*Problem statement:*
Count how many lines in the entries below hold the string "function", and respond with that number only.

*Stored records:*

————————

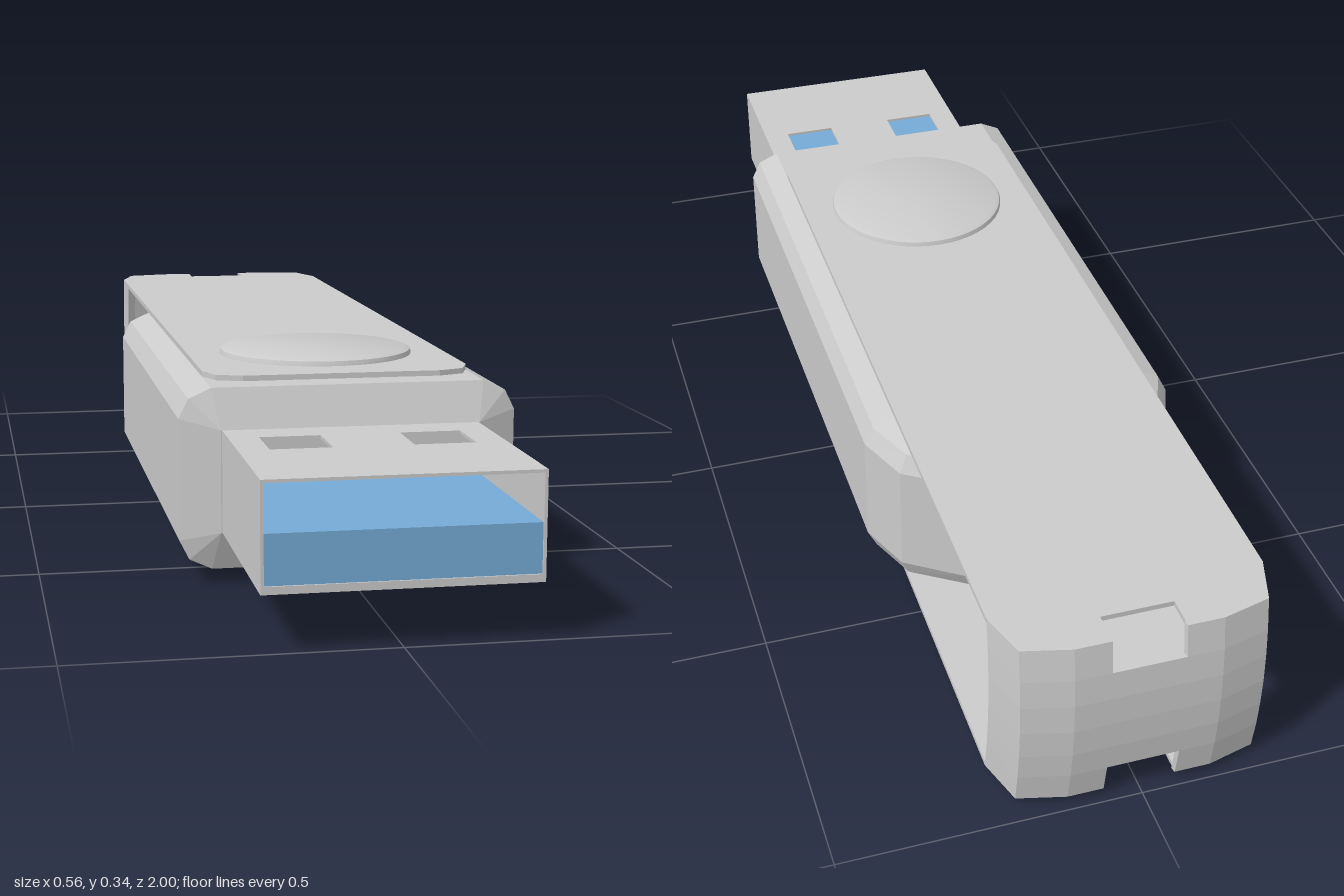
import * as THREE from 'three';
import { toCreasedNormals } from 'three/addons/utils/BufferGeometryUtils.js';

const grey = new THREE.MeshStandardMaterial({ color: 0xcccccc });
const flatGrey = new THREE.MeshStandardMaterial({ color: 0xcccccc, flatShading: true });
const blue = new THREE.MeshStandardMaterial({ color: 0x75abd6 });
const MID = 0.172; // height of the horizontal symmetry plane

function mesh(name, geometry, material = grey) {
  const m = new THREE.Mesh(geometry, material);
  m.name = name;
  return m;
}

// Collects quads (corners counter-clockwise from outside) into a flat geometry
function quadBuilder() {
  const pos = [];
  return {
    quad(a, b, c, d) { pos.push(...a, ...b, ...c, ...a, ...c, ...d); },
    build() {
      const g = new THREE.BufferGeometry();
      g.setAttribute('position', new THREE.Float32BufferAttribute(pos, 3));
      g.computeVertexNormals();
      return g;
    },
  };
}

// Box given by its limits
function boxAt(name, x0, x1, y0, y1, z0, z1, material) {
  const m = mesh(name, new THREE.BoxGeometry(x1 - x0, y1 - y0, z1 - z0), material);
  m.position.set((x0 + x1) / 2, (y0 + y1) / 2, (z0 + z1) / 2);
  return m;
}

// Horizontal slab from a shape drawn in (x, z)
function slab(name, shape, yTop, thickness) {
  const g = new THREE.ExtrudeGeometry(shape, { depth: thickness, bevelEnabled: false });
  g.rotateX(Math.PI / 2);
  g.translate(0, yTop, 0);
  return mesh(name, g);
}

function outline(points) {
  return new THREE.Shape(points.map(([x, z]) => new THREE.Vector2(x, z)));
}

// Body: stacked plan outlines with a rounded rear and a front tapering to the plug
function makeBody() {
  const layers = [[0.023, 0.053], [0.04, 0.016], [0.072, 0], [0.272, 0], [0.304, 0.016], [0.321, 0.053]];
  const rings = layers.map(([y, inset]) => {
    const w = 0.278 - inset;
    const yf = THREE.MathUtils.clamp(y, 0.088, 0.256);
    const ring = [[0.213, yf, 0.625], [w, y, 0.6]];
    for (let k = 0; k <= 6; k++) {
      const a = (k * Math.PI) / 6;
      ring.push([w * Math.cos(a), y, -0.35 - (0.19 - inset) * Math.sin(a)]);
    }
    ring.push([-w, y, 0.6], [-0.213, yf, 0.625]);
    return ring;
  });
  const q = quadBuilder();
  const n = rings[0].length;
  for (let j = 0; j < rings.length - 1; j++) {
    for (let i = 0; i < n; i++) {
      const k = (i + 1) % n;
      q.quad(rings[j][i], rings[j][k], rings[j + 1][k], rings[j + 1][i]);
    }
  }
  // top and bottom, bridged from side to side
  const low = rings[0], high = rings[rings.length - 1];
  for (let i = 0; i < (n - 1) / 2; i++) {
    q.quad(high[i], high[i + 1], high[n - 2 - i], high[n - 1 - i]);
    q.quad(low[n - 1 - i], low[n - 2 - i], low[i + 1], low[i]);
  }
  return mesh('body', q.build(), flatGrey);
}

// Plug: hollow metal sleeve with two square windows and a coloured tongue
function makeConnector() {
  const g = new THREE.Group();
  g.name = 'connector';
  const z0 = 0.615, z1 = 1, w = 0.211, t = 0.005;
  const top = outline([[-w, z0], [w, z0], [w, z1], [-w, z1]]);
  for (const s of [-1, 1]) {
    const cx = s * 0.113, r = 0.049;
    top.holes.push(new THREE.Path([[-r, -r], [-r, r], [r, r], [r, -r]]
      .map(([x, z]) => new THREE.Vector2(cx + x, 0.74 + z))));
    g.add(boxAt('sleeveSide', s * w - (s > 0 ? t : 0), s * w + (s > 0 ? 0 : t), 0.088, 0.256 - t, z0, z1));
  }
  g.add(slab('sleeveTop', top, 0.256, t));
  g.add(boxAt('sleeveBottom', -w + t, w - t, 0.088, 0.1, z0, z1));
  g.add(boxAt('tongue', -w + t, w - t, 0.1, 0.177, z0, 0.997, blue));
  return g;
}

// Rear wall of the cover: a bowed, faceted strip with a notch at top and bottom
function makeCoverEnd() {
  const cols = [[0.225, -0.885], [0.2, -0.965], [0.12, -0.985], [0.06, -0.985],
    [-0.06, -0.985], [-0.12, -0.985], [-0.2, -0.965], [-0.225, -0.885]];
  const rows = [0.013, 0.07, 0.12, MID, 0.224, 0.274, 0.331];
  const point = (i, j, depth) => {
    const [x, z] = cols[i];
    const bow = 0.015 * (1 - ((rows[j] - MID) / 0.159) ** 2);
    return [x * (1 - depth / 0.225), rows[j], z - bow + depth];
  };
  const lastRow = rows.length - 2, lastCol = cols.length - 2;
  const solid = (i, j) => i >= 0 && i <= lastCol && j >= 0 && j <= lastRow
    && !(i === 3 && (j === 0 || j === lastRow));
  const q = quadBuilder();
  for (let i = 0; i <= lastCol; i++) {
    for (let j = 0; j <= lastRow; j++) {
      if (!solid(i, j)) continue;
      const corners = [[i, j], [i + 1, j], [i + 1, j + 1], [i, j + 1]];
      const out = corners.map(([a, b]) => point(a, b, 0));
      const inn = corners.map(([a, b]) => point(a, b, 0.009));
      q.quad(...out);
      q.quad(inn[3], inn[2], inn[1], inn[0]);
      // close the rim wherever there is no neighbour
      [[0, -1], [1, 0], [0, 1], [-1, 0]].forEach(([di, dj], e) => {
        if (solid(i + di, j + dj)) return;
        const f = (e + 1) % 4;
        q.quad(out[e], inn[e], inn[f], out[f]);
      });
    }
  }
  return mesh('coverEnd', q.build(), flatGrey);
}

// Swivel cover: two long plates joined by the rear wall
function makeCover() {
  const g = new THREE.Group();
  g.name = 'swivelCover';
  const half = [[0.06, -0.93], [0.06, -0.985], [0.12, -0.985], [0.2, -0.965], [0.225, -0.885],
    [0.225, 0.49], [0.208, 0.533], [0.165, 0.55]];
  const plate = outline([...half, ...half.map(([x, z]) => [-x, z]).reverse()]);
  g.add(slab('topPlate', plate, 0.331, 0.009));
  g.add(slab('bottomPlate', plate, 0.022, 0.009));
  g.add(makeCoverEnd());
  return g;
}

// Pivot cap: low disc with a softened rim, mirrored below
function makePivot(name, side) {
  const profile = [[0, 0.145], [0.168, 0.145], [0.168, 0.164], [0.166, 0.168], [0.159, 0.171], [0, 0.171]]
    .map(([r, y]) => new THREE.Vector2(r, y));
  const m = mesh(name, toCreasedNormals(new THREE.LatheGeometry(profile, 48), 0.6));
  m.position.set(0, MID - 0.001, 0.31);
  if (side < 0) m.rotation.x = Math.PI;
  return m;
}

export function createModel() {
  const model = new THREE.Group();
  model.name = 'usbStick';
  model.add(makeBody(), makeConnector(), makeCover(),
    makePivot('topPivot', 1), makePivot('bottomPivot', -1));
  return model;
}
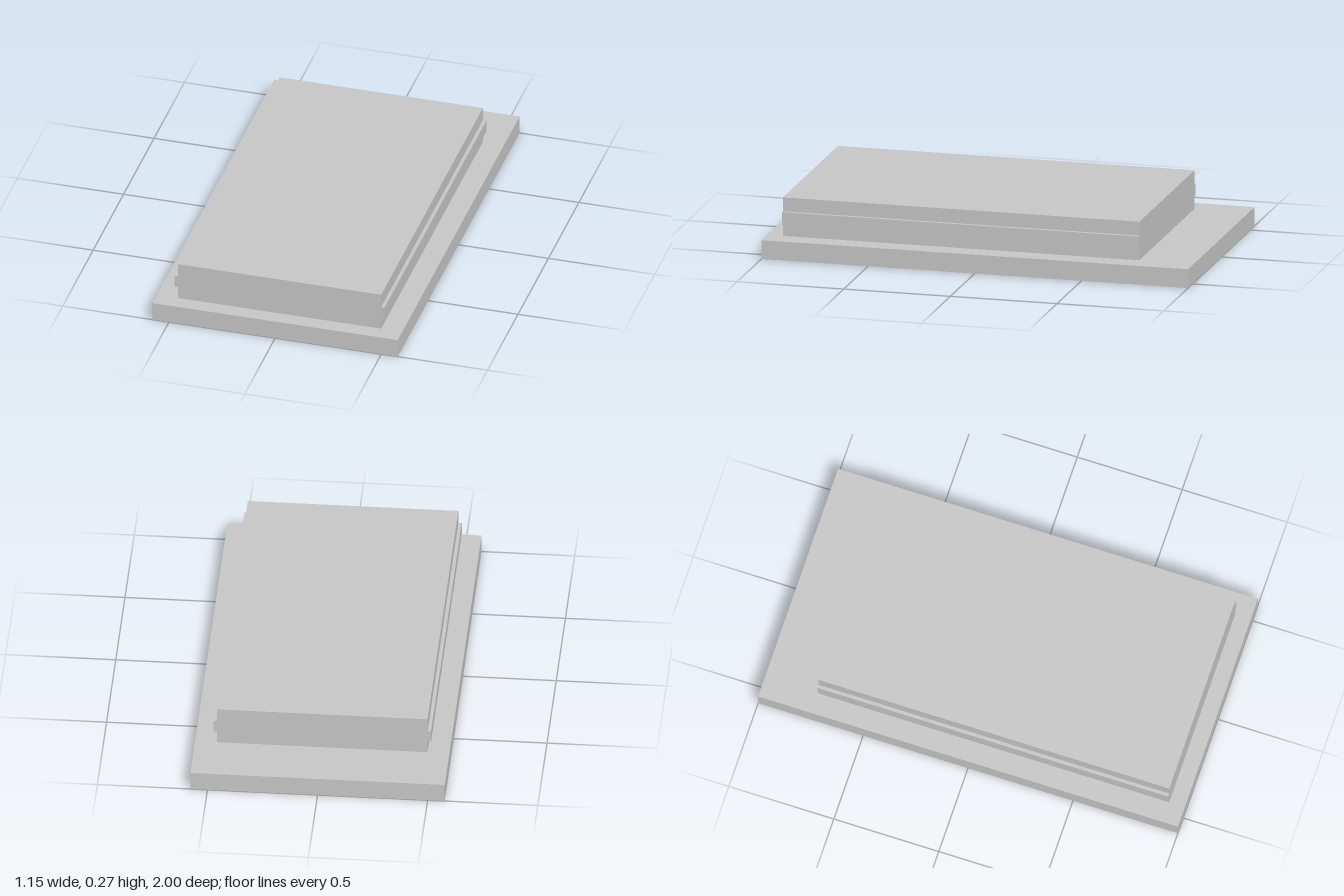
import * as THREE from 'three';

export function createModel() {
  const group = new THREE.Group();
  const grey = new THREE.MeshStandardMaterial({ color: 0xc6c6c6 });
  grey.name = 'light grey';

  // Flat base slab
  const base = new THREE.Mesh(new THREE.BoxGeometry(1.155, 0.088, 2), grey);
  base.name = 'baseSlab';
  base.position.y = 0.044;
  group.add(base);

  // Upper block: cross-section with a guide rib along each long side
  const bottom = 0.088, ribLow = 0.146, ribHigh = 0.203, top = 0.268;
  const back = -0.745, front = 0.926;
  const profile = new THREE.Shape([
    [-0.478, bottom], [0.478, bottom],
    [0.478, ribLow], [0.494, ribLow], [0.494, ribHigh], [0.478, ribHigh],
    [0.478, top], [-0.478, top],
    [-0.478, ribHigh], [-0.494, ribHigh], [-0.494, ribLow], [-0.478, ribLow],
  ].map(([x, y]) => new THREE.Vector2(x, y)));
  const block = new THREE.Mesh(
    new THREE.ExtrudeGeometry(profile, { depth: front - back, bevelEnabled: false }), grey);
  block.name = 'ribbedBlock';
  block.position.z = back;
  group.add(block);

  return group;
}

————————

*Output:*
12